When a publisher recently had my book on the table, I discovered something that intrigued me in all of that. Penguin Classics. Haha. Yep. I went through and looked at all of them and wished that I had an extra few thousand bucks to buy the entire collection. Thus I don’t read too many contemporary novels anymore or even POD. I’ve read some very good self-published works, but I’m revisiting all the old classics that I'd missed out on, like Lady Chatterley’s Lover and The Lady with The Little Dog. Hey, anything with a 'lady' is good in my books.
I'm all for grass roots campaigns, POD and all that. Anyone that knows me, knows that. I think the only real problem I have is when folks don't spend enough time thinking through (step by step) what it is that they're doing. Anyone seriously considering doing this should:
1. Do everything they can with the editing and having numerous people offer criticism on the work and never think "It's edited already." Trust me, a few more passes wouldn't hurt.

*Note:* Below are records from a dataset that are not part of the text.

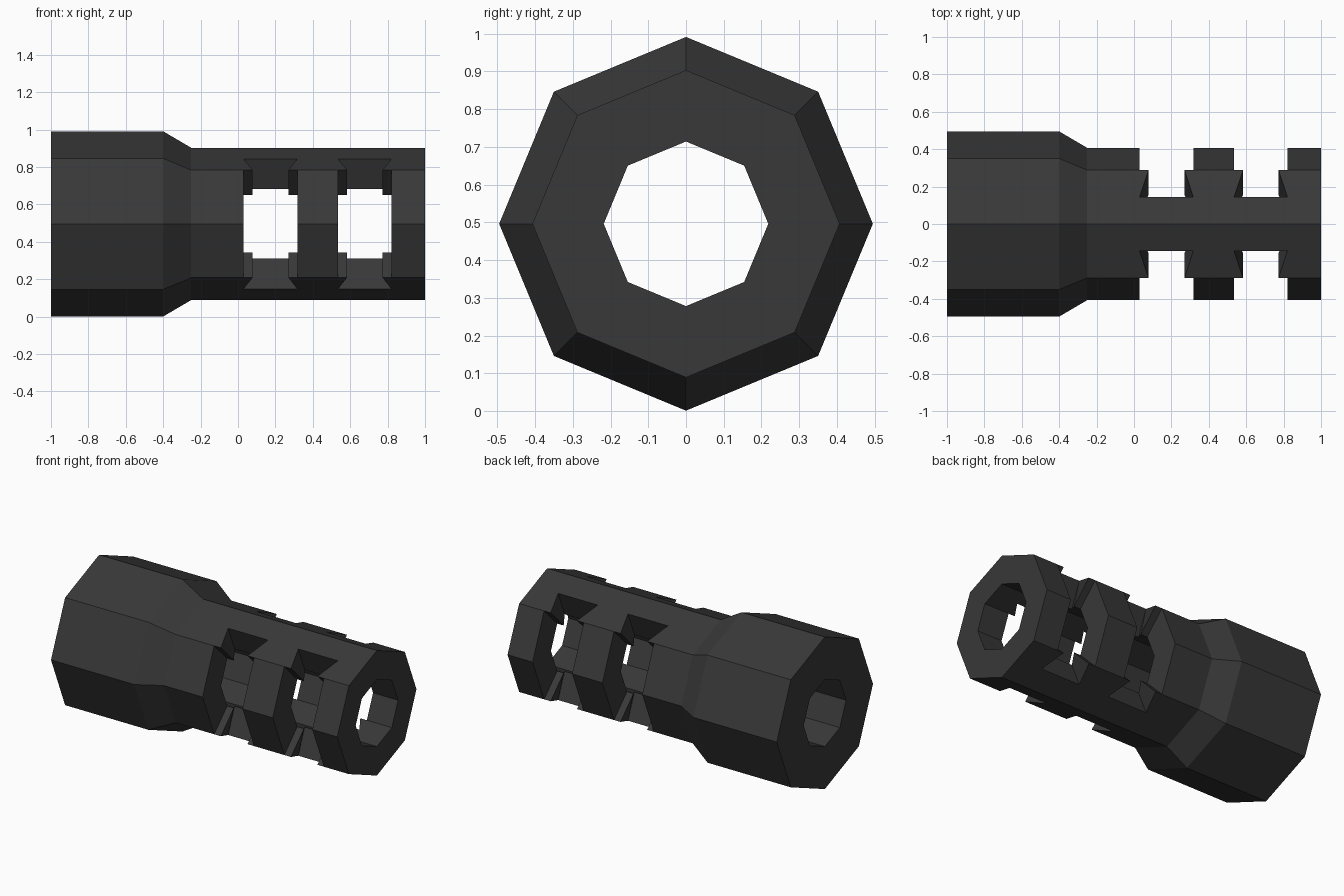
import bpy, bmesh, math

if "Cube" in bpy.data.objects:
    bpy.data.objects.remove(bpy.data.objects["Cube"])

CENTRE_Z = 0.496
BORE = 0.218
# (x, outer radius) stations along the tube
STATIONS = [(-1, .495), (-.4, .495), (-.25, .407),
            (.03, .407), (.078, .407), (.27, .407), (.317, .407),
            (.535, .407), (.583, .407), (.773, .407), (.82, .407), (1, .407)]
PORT_STARTS = (3, 7)   # station index where each side port begins
N = 16                 # eight corners plus the middle of each flat

metal = bpy.data.materials.new("dark gunmetal")
metal.diffuse_color = (0.04, 0.04, 0.04, 1)
metal.use_nodes = True
metal.node_tree.nodes["Principled BSDF"].inputs["Base Color"].default_value = metal.diffuse_color


def point(x, r, k):
    """Point on an octagon ring; odd k lies midway along a flat."""
    a = k * 2 * math.pi / N
    if k % 2:
        r *= math.cos(math.pi / 8)
    return (x, r * math.sin(a), CENTRE_Z + r * math.cos(a))


def cell_corners(i, k):
    """Grid corners kept for a cell, with the octagonal ports left open."""
    c = [(i, k), (i + 1, k), (i + 1, (k + 1) % N), (i, (k + 1) % N)]
    for s in PORT_STARTS:
        col, row = i - s, k % 8
        if 0 <= col <= 2 and 1 <= row <= 6:
            if 2 <= row <= 5 or col == 1:
                return None
            # cut corners: drop the corner nearest the port centre
            drop = {(0, 1): 1, (2, 1): 0, (0, 6): 2, (2, 6): 3}[(col, row)]
            # the dropped corner touches the opening
            drop = {(0, 1): 1, (2, 1): 0, (0, 6): 2, (2, 6): 3}[(col, row)]
            c.pop(drop)
    return c


bm = bmesh.new()
outer, inner = {}, {}
for i, (x, r) in enumerate(STATIONS):
    for k in range(N):
        outer[i, k] = bm.verts.new(point(x, r, k))
        inner[i, k] = bm.verts.new(point(x, BORE, k))
partner = {outer[key]: inner[key] for key in outer}

# outer shell and bore
shell = []
for i in range(len(STATIONS) - 1):
    for k in range(N):
        c = cell_corners(i, k)
        if c:
            shell.append(bm.faces.new([outer[p] for p in c]))
            bm.faces.new([inner[p] for p in reversed(c)])

# end rings and radial port walls join the two shells
rims = {e for f in shell for e in f.edges if e.is_boundary}
for e in rims:
    a, b = e.verts
    bm.faces.new([a, b, partner[b], partner[a]])

bmesh.ops.delete(bm, geom=[v for v in bm.verts if not v.link_faces], context='VERTS')
bmesh.ops.recalc_face_normals(bm, faces=bm.faces)

mesh = bpy.data.meshes.new("vented_tube")
bm.to_mesh(mesh)
bm.free()
mesh.materials.append(metal)
bpy.context.collection.objects.link(bpy.data.objects.new("vented_tube", mesh))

2. Do everything they can to make the book 'appear' to have the finish of a real book from the layout, the formatting and the artwork on the cover. Nothing turns off a reader quicker or will make them marginalize your book faster than how much time you didn't spend working on the layout and art. If it looks unprofessional, they'll think it's trash without ever cracking the cover.
3. Spend the money to actually distribute hard copies of the work and not PDF's or Word documents. I have a million of these to read and I have almost zero interest in reading any of them. With fiction, people will read a book faster than a document. Just the way it is.

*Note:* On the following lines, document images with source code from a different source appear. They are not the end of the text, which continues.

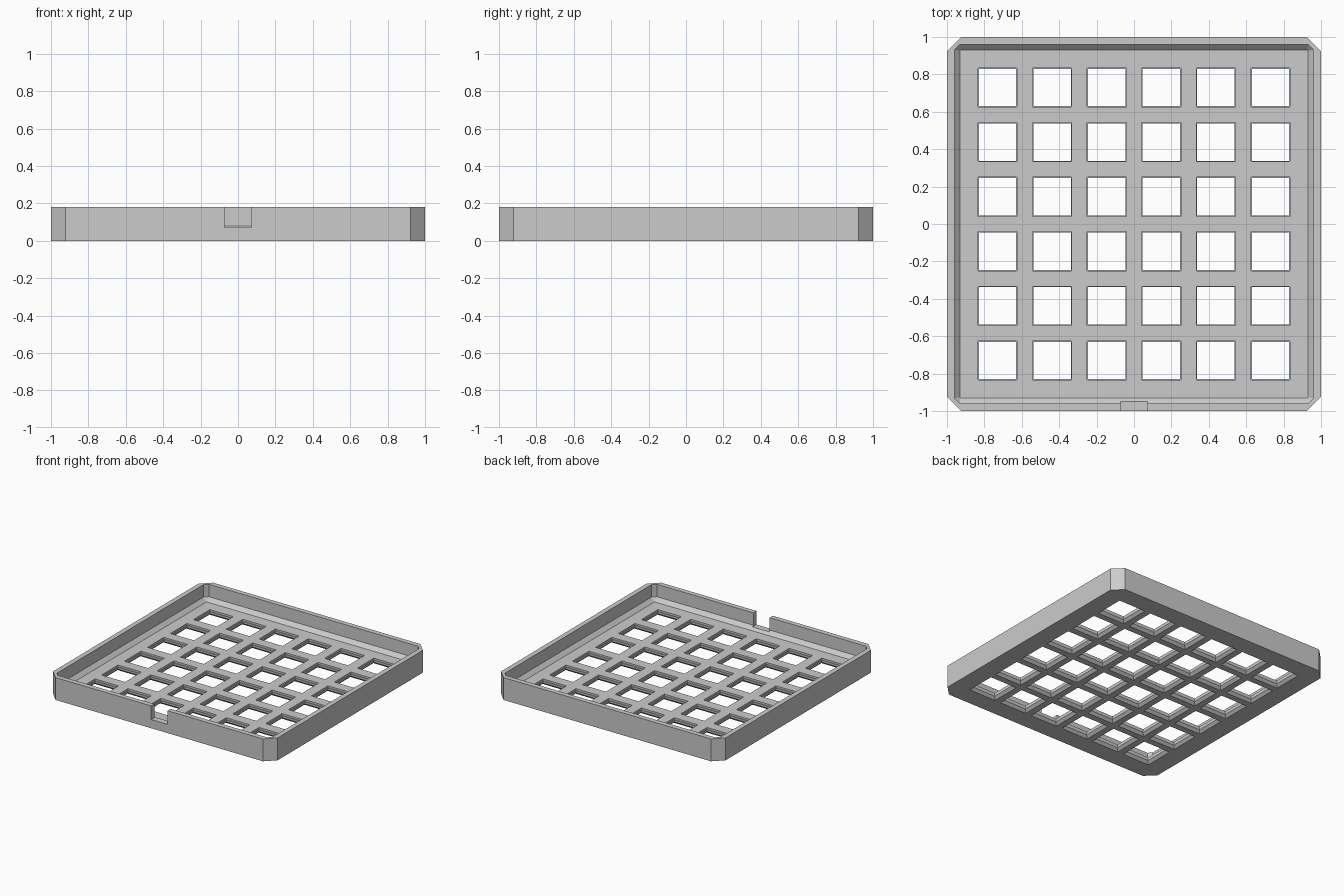
import bpy
import bmesh

if "Cube" in bpy.data.objects:
    bpy.data.objects.remove(bpy.data.objects["Cube"], do_unlink=True)

HEIGHT = 0.18
FLOOR = 0.05
PITCH = 0.292
KEYS = 6

grey = bpy.data.materials.new("light_grey")
grey.use_nodes = True
colour = (0.6, 0.6, 0.6, 1)
grey.diffuse_color = colour
grey.node_tree.nodes["Principled BSDF"].inputs["Base Color"].default_value = colour


def ring(bm, half, z, cut=0, centre=(0, 0)):
    """Square loop of vertices, with clipped corners when cut is set."""
    a, b = half, half - cut
    if cut:
        pts = [(a, -b), (a, b), (b, a), (-b, a), (-a, b), (-a, -b), (-b, -a), (b, -a)]
    else:
        pts = [(a, -a), (a, a), (-a, a), (-a, -a)]
    return [bm.verts.new((x + centre[0], y + centre[1], z)) for x, y in pts]


def loft(bm, rings):
    """Skin a stack of loops and cap both ends."""
    for low, high in zip(rings, rings[1:]):
        n = len(low)
        for i in range(n):
            j = (i + 1) % n
            bm.faces.new((low[i], low[j], high[j], high[i]))
    bm.faces.new(rings[0][::-1])
    bm.faces.new(rings[-1])


def make_object(name, bm):
    bmesh.ops.recalc_face_normals(bm, faces=bm.faces)
    mesh = bpy.data.meshes.new(name)
    bm.to_mesh(mesh)
    bm.free()
    mesh.materials.append(grey)
    obj = bpy.data.objects.new(name, mesh)
    bpy.context.collection.objects.link(obj)
    return obj


# Tray: outer wall, rim, inner wall, sloped foot and floor
bm = bmesh.new()
profile = [(1, 0, 0.077), (1, HEIGHT, 0.077), (0.96, HEIGHT, 0.028),
           (0.96, FLOOR + 0.03, 0.028), (0.93, FLOOR, 0.004)]
loft(bm, [ring(bm, half, z, cut) for half, z, cut in profile])
tray = make_object("key_tray", bm)

# Key openings: flared underneath, thin lip, wider seat on top
bm = bmesh.new()
opening = [(0.13, -0.01), (0.10, 0.02), (0.10, 0.035), (0.105, 0.035), (0.105, 0.07)]
for col in range(KEYS):
    for row in range(KEYS):
        centre = [(i - (KEYS - 1) / 2) * PITCH for i in (col, row)]
        loft(bm, [ring(bm, half, z, 0, centre) for half, z in opening])

# Cable notch through the front wall
notch = bmesh.ops.create_cube(bm, size=1)["verts"]
bmesh.ops.scale(bm, vec=(0.146, 0.2, 0.2), verts=notch)
bmesh.ops.translate(bm, vec=(0, -1.02, 0.17), verts=notch)
cutter = make_object("opening_cutter", bm)
cutter.hide_render = True

# Cut all openings, then drop the cutter
cut = tray.modifiers.new("openings", "BOOLEAN")
cut.operation = "DIFFERENCE"
cut.solver = "EXACT"
cut.object = cutter
bpy.context.view_layer.objects.active = tray
bpy.ops.object.modifier_apply(modifier=cut.name)
bpy.data.objects.remove(cutter, do_unlink=True)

4. Don't be upset if the reviews are unflattering. Don't argue with people that post their opinions of your work. And be appreciative of anyone that bothered or spent the time to read your stuff. That's the only real goal when it's all said and done. Did they read it? Yes.

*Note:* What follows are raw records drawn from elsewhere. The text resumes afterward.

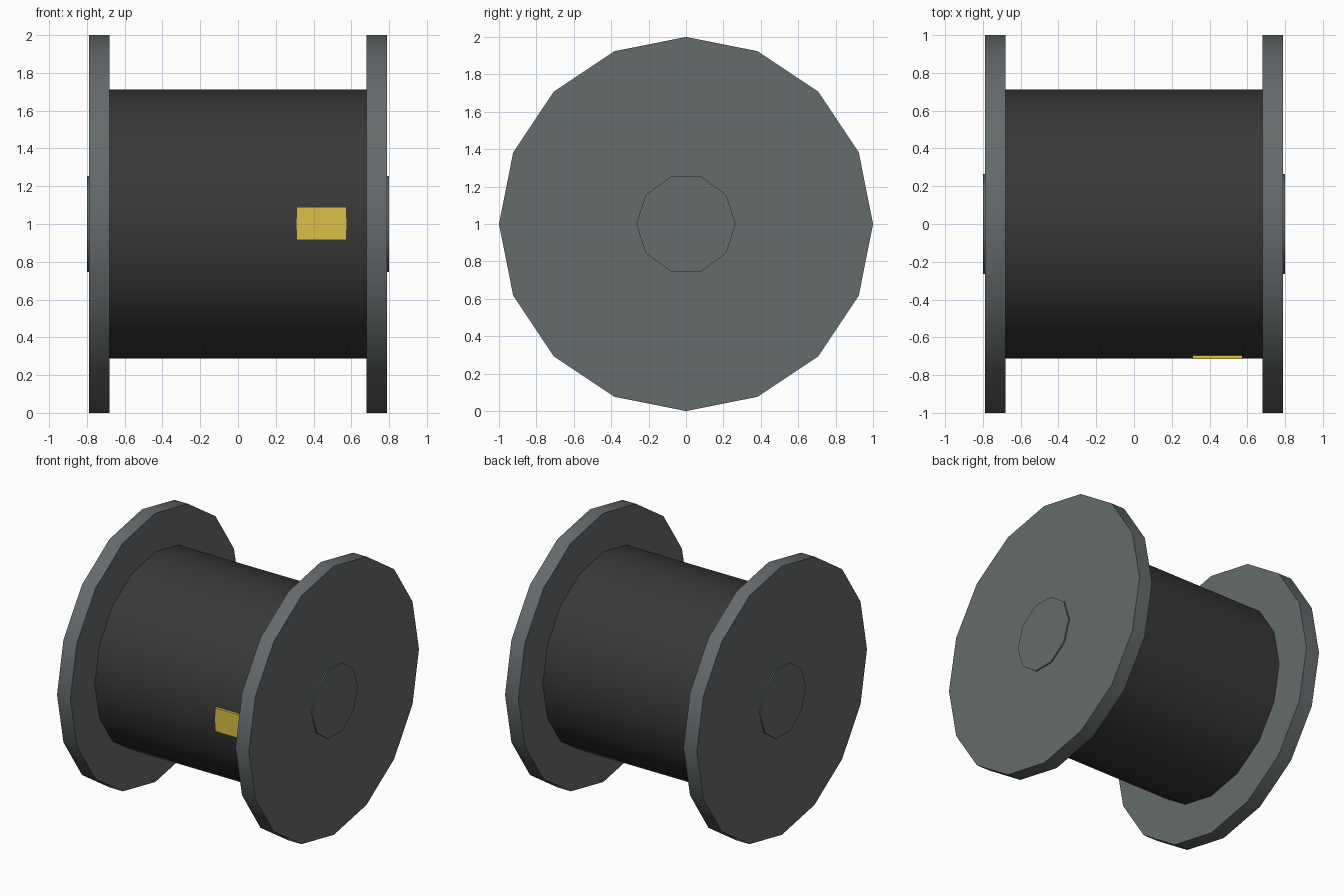
import bpy
import math

if "Cube" in bpy.data.objects:
    bpy.data.objects.remove(bpy.data.objects["Cube"])


def material(name, color):
    m = bpy.data.materials.new(name)
    m.diffuse_color = (*color, 1)
    m.use_nodes = True
    m.node_tree.nodes["Principled BSDF"].inputs["Base Color"].default_value = m.diffuse_color
    return m


def disc(name, sides, radius, x0, x1, mat):
    # Cylinder lying along x, with a vertex pointing to +y and -y
    bpy.ops.mesh.primitive_cylinder_add(vertices=sides, radius=radius, depth=x1 - x0)
    ob = bpy.context.object
    ob.name = name
    # Spin so a vertex lies on the y axis, then tip the axis onto x
    for v in ob.data.vertices:
        x, y, z = v.co
        v.co = (z + (x0 + x1) / 2, y, -x + 1)
    ob.data.materials.append(mat)
    ob.data.update()
    bpy.ops.object.shade_smooth_by_angle(angle=math.radians(40))
    return ob


dark = material("dark_winding", (0.04, 0.04, 0.04))
steel = material("flange_grey", (0.13, 0.145, 0.15))
yellow = material("label_yellow", (0.72, 0.53, 0.06))

# Wound drum
disc("drum", 16, 0.713, -0.68, 0.68, dark)

# End flanges and the small hub caps just proud of them
for side, s in (("left", -1), ("right", 1)):
    disc(f"{side}_flange", 16, 1.0, *sorted((s * 0.68, s * 0.79)), steel)
    disc(f"{side}_hub", 10, 0.266, *sorted((s * 0.74, s * 0.80)), steel)

# Yellow label plate on the front of the drum
bpy.ops.mesh.primitive_cube_add(size=1, location=(0.442, -0.705, 1.002))
label = bpy.context.object
label.name = "label"
label.scale = (0.264, 0.02, 0.175)
bpy.ops.object.transform_apply(location=False, rotation=False, scale=True)
label.data.materials.append(yellow)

5. If you wish to be taken seriously as a POD author, you NEED to have a strong web presence. You need to have a professional website that looks good and has information about contacting you offline or through email accessible. Agents will. Other established authors will. Publishers will. If your book is good – things will happen. If your book is mediocre – things will happen, but in slow motion.
6. You must self-distribute copies to people that will actually make a difference if they read and review or even just read your book. Amazon reviewers are good, but they can only do so much for you. You have to circulate yourself on other channels like Librarything, Goodreads and submit to blogs that are open to reading your work. It will cost you money, but the author already chose this route themselves when they decided to go POD.
7. You must take what you’re doing seriously and realize that the idea of the insulated out-of-touch writer is a thing of the past and should be avoided at all costs. You have to get out there and be your own agent for awhile and definitely your own office manager.
8. Editor before Agent and not the other way around. None of those silly writing magazines will tell you this, but it’s a fact of life and probably obvious. The bulk of those silly writing magazines should actually be avoided. Many will disagree on this, but eventually everyone comes around.
9. Other established authors will actually be helpful and will reach out to you and offer up advice. Learn to be gracious. Lots of other people will be unsupportive and unprofessional and the best thing you can do is not bury yourself in cynicism and doubt. Some of the closest people to you may fall into this latter category, but it is what it is. Just work through it and focus.
10. When, and if you do get a book deal. Remember that ‘you are not your book deal’ and these things will not change you, the world or the quality of the atmosphere. Be humble with those who are near you, discover you or appreciate you. No one likes a braggart.